"Pollution" refers to harmful environmental contaminants and to the act or process of polluting the environment. Generally the process needs to result from human activity to be regarded as pollution. Even relatively benign products of human activity are liable to be regarded as pollution, if they precipitate negative effects later on. The nitrogen oxides and ozone produced by industry are often referred to as pollution, for example, although the substances themselves are not harmful. In fact, it is solar energy (sunlight) that converts these compounds to smog.

Whether something is pollution can depend on context. Blooms of algae and the resultant eutrophication of lakes and coastal ocean is considered pollution when it is fueled by nutrients from industrial, agricultural, or residential runoff.

Although carbon dioxide is not toxic—and actually stimulates plant growth—because it is a greenhouse gas that fosters global warming, carbon dioxide is sometimes referred to as pollution, in particular that produced by the combustion of fuels for human use. More often and more properly carbon dioxide from such sources are labelled neutrally as "emissions."

Traditional forms of pollution include air pollution, water pollution, while a broader interpretation of the word has led to the ideas of ship pollution, light pollution and noise pollution.

Serious pollution sources include chemical plants, oil refineries, nuclear waste dumps, regular garbage dumps (many toxic substances are illegally dumped there), incinerators, PVC factories, corporate animal farms creating huge amounts of animal waste. Some of the more common contaminants are: lead (like in lead paint), chromium, zinc, arsenic, benzene.

Pollutants are thought to play a part in a variety of maladies, including: cancer, lupus, immune diseasess, allergies, asthma.

Regulation and Monitoring

The United States Environmental Protection Agency was supposed to establish "acceptable" levels of exposure to contaminants. One of the ratings chemicals are given are carcinogenicity, or how likely they are to cause cancer. Levels range from, not carcinogenic, likely carcinogen, known carcinogen, and unknown. But scientists are finding out that most of these levels are far too high and people should be exposed less to them. The CalEPA Office of Environmental Health Hazard Assessment has a list of more reasonable levels. (OEHHA)

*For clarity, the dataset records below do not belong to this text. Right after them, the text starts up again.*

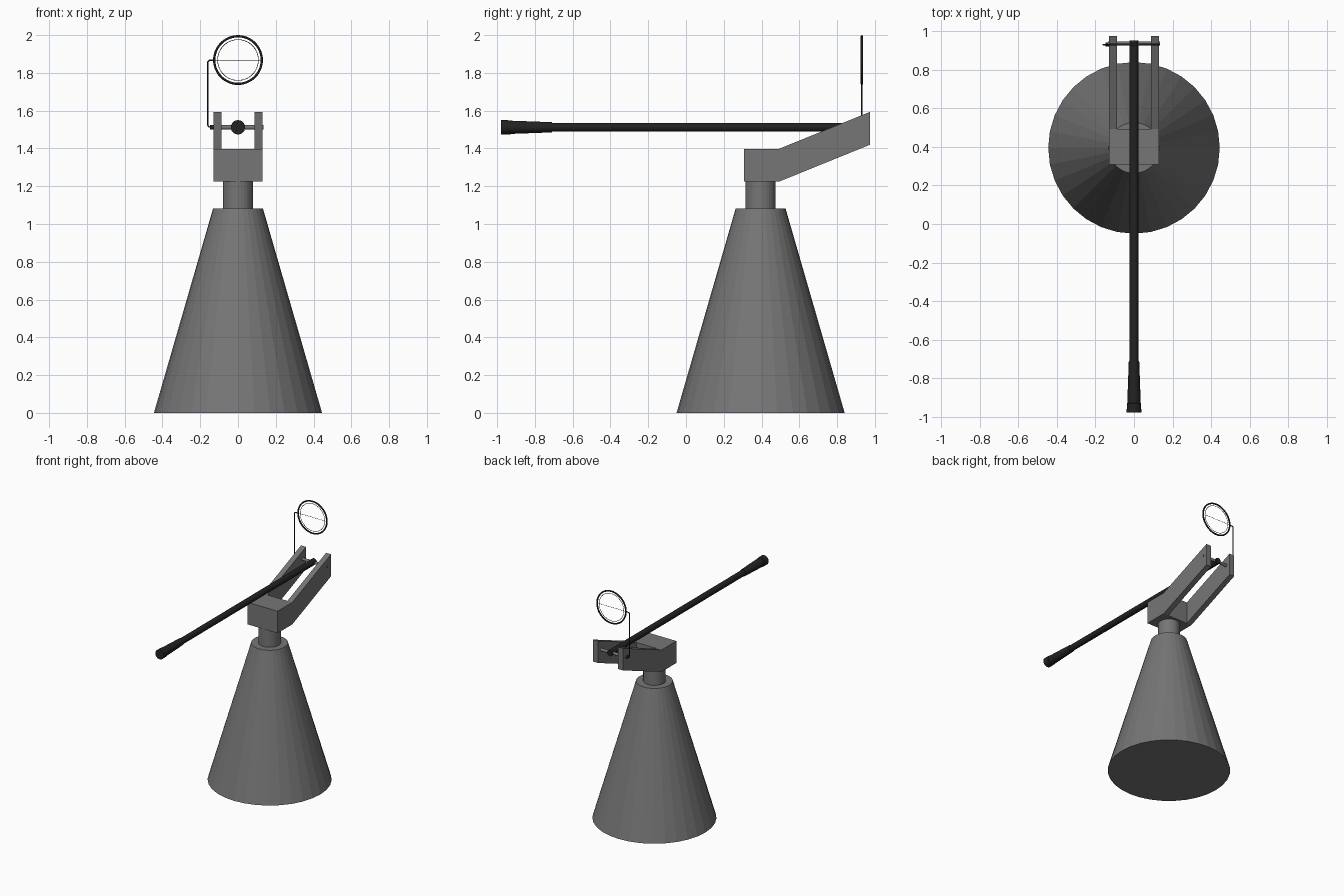
import bpy, bmesh, math
from mathutils import Vector

if "Cube" in bpy.data.objects:
    bpy.data.objects.remove(bpy.data.objects["Cube"])


def material(name, v):
    m = bpy.data.materials.new(name)
    m.diffuse_color = (v, v, v, 1)
    m.use_nodes = True
    m.node_tree.nodes["Principled BSDF"].inputs["Base Color"].default_value = m.diffuse_color
    return m


GREY = material("mount grey", 0.18)
BLACK = material("gun black", 0.016)


def finish(bm, name, mat, smooth=False):
    bmesh.ops.recalc_face_normals(bm, faces=bm.faces)
    me = bpy.data.meshes.new(name)
    bm.to_mesh(me)
    bm.free()
    ob = bpy.data.objects.new(name, me)
    bpy.context.collection.objects.link(ob)
    me.materials.append(mat)
    if smooth:
        bpy.ops.object.select_all(action='DESELECT')
        ob.select_set(True)
        bpy.context.view_layer.objects.active = ob
        bpy.ops.object.shade_smooth_by_angle(angle=math.radians(35))
    return ob


def turned(name, origin, axis, profile, sides, mat, smooth=False):
    """Solid of revolution: profile is (distance along axis, radius)."""
    bm = bmesh.new()
    rot = Vector((0, 0, 1)).rotation_difference(Vector(axis))
    rings = []
    for d, r in profile:
        rings.append([bm.verts.new(Vector(origin) + rot @ Vector((
            r * math.cos(2 * math.pi * i / sides),
            r * math.sin(2 * math.pi * i / sides), d))) for i in range(sides)])
    for a, b in zip(rings, rings[1:]):
        for i in range(sides):
            j = (i + 1) % sides
            bm.faces.new((a[i], a[j], b[j], b[i]))
    bm.faces.new(rings[0])
    bm.faces.new(rings[-1])
    return finish(bm, name, mat, smooth)


def side_plate(name, x0, x1, outline, mat):
    """Extrude a (y, z) outline from x0 to x1."""
    bm = bmesh.new()
    f = bm.faces.new([bm.verts.new((x0, y, z)) for y, z in outline])
    ext = bmesh.ops.extrude_face_region(bm, geom=[f])
    verts = [g for g in ext["geom"] if isinstance(g, bmesh.types.BMVert)]
    bmesh.ops.translate(bm, verts=verts, vec=(x1 - x0, 0, 0))
    return finish(bm, name, mat)


def wire(name, points, radius, mat, cyclic=False):
    cu = bpy.data.curves.new(name, 'CURVE')
    cu.dimensions = '3D'
    cu.bevel_depth = radius
    cu.bevel_resolution = 2
    cu.use_fill_caps = True
    sp = cu.splines.new('POLY')
    sp.points.add(len(points) - 1)
    for p, co in zip(sp.points, points):
        p.co = (*co, 1)
    sp.use_cyclic_u = cyclic
    cu.materials.append(mat)
    ob = bpy.data.objects.new(name, cu)
    bpy.context.collection.objects.link(ob)
    return ob


# Pedestal: cone and neck
CY = 0.395
turned("pedestal_cone", (0, CY, 0), (0, 0, 1), [(0, 0.445), (1.082, 0.132)], 32, GREY)
turned("pedestal_neck", (0, CY, 1.08), (0, 0, 1), [(0, 0.08), (0.15, 0.08)], 32, GREY)

# Cradle: block with two rising arms
side_plate("cradle_block", -0.131, 0.131,
           [(0.308, 1.224), (0.492, 1.224), (0.492, 1.398), (0.308, 1.398)], GREY)
for side, s in (("left", -1), ("right", 1)):
    side_plate("cradle_arm_" + side, s * 0.088, s * 0.131,
               [(0.492, 1.224), (0.975, 1.42), (0.975, 1.594), (0.492, 1.398)], GREY)

# Pivot pin between the arms
PY, PZ = 0.936, 1.512
turned("pivot_pin", (-0.135, PY, PZ), (1, 0, 0), [(0, 0.011), (0.27, 0.011)], 12, GREY)

# Barrel with a flared flash hider
turned("barrel", (0, 0, PZ), (0, 1, 0), [(-0.72, 0.0235), (0.952, 0.0235)], 24, BLACK, True)
turned("flash_hider", (0, 0, PZ), (0, 1, 0),
       [(-0.979, 0.038), (-0.93, 0.037), (-0.928, 0.035), (-0.71, 0.027)], 24, BLACK, True)

# Sight: bent stem, ring, thin inner ring and cross wire
SY, SZ, R = 0.931, 1.868, 0.126
wire("sight_stem", [(-0.125, SY, PZ), (-0.153, SY, PZ + 0.002), (-0.159, SY, PZ + 0.01),
                    (-0.159, SY, SZ - 0.01), (-0.153, SY, SZ - 0.002), (-R, SY, SZ)],
     0.004, BLACK)
turned("stem_knob", (-0.148, SY, PZ), (1, 0, 0), [(0, 0.011), (0.02, 0.011)], 12, BLACK)


def circle(r, n=48):
    return [(r * math.cos(2 * math.pi * i / n), SY, SZ + r * math.sin(2 * math.pi * i / n))
            for i in range(n)]


wire("sight_ring", circle(R), 0.006, BLACK, True)
wire("sight_inner_ring", circle(0.108), 0.0016, BLACK, True)
wire("sight_cross_wire", [(-R, SY, SZ), (R, SY, SZ)], 0.0012, BLACK)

The US has many departments responsible for tracking various pollutants.

  1. Toxic Release Inventory - tracks how much waste companies release into the water and air. Gives permits for releasing specific quantities of these pollutants each year.
  2. Superfund - manages Superfund sites and the pollutants in them (CERCLA).
  3. OSHA limits for air contaminants
  4. Agency for Toxic Substances and Disease Registry - found out top 20 pollutants, alias for chemicals, how they affect people, what industries use them and what products they are found in.
  5. National Toxicology Program - from National Institutes of Health. Reports and studies on how pollutants affect people.
  6. Toxnet - more databases and reports on toxicology. From NIH

Additional Resources

  1. Scorecard.org - lots of info about pollution in the US. Just enter your zip code. Colored maps also show how bad certain types of pollution are in your area.
  2. Environmental Protection Agency
  3. OEHHA
  4. National Toxic Mold Coalition and Foundation
  5. Environmental Defense Fund
  6. Rachel's Environment and Health News - Weekly news about how the polluted environment affects people, and what corporations and governments are doing (or not doing) about it. Also in Spanish.
  7. Essential.org - Some organizations related to consumers and consumer protection, including pollution.
  8. CleanUp GE.org - Info about GE's shady dumping practices on the Hudson river.
  9. Extoxnet newsletters - environmental pollution news. Last update 1998.
  10. Environmental News Network - more news
  11. Environmental Working Group
  12. Sewage Sludge - in the U.S. it is perfectly legal to fertilize food crops with solids from the sewer, which include lots of heavy metals and toxins.
  13. Yahoo - Toxicology - another great starting point.
  14. The ToxTutor from the National Library of Medicine - An excellent resource to review human toxicology.

See also: pollutant, petroleum, renewable energy, toxicology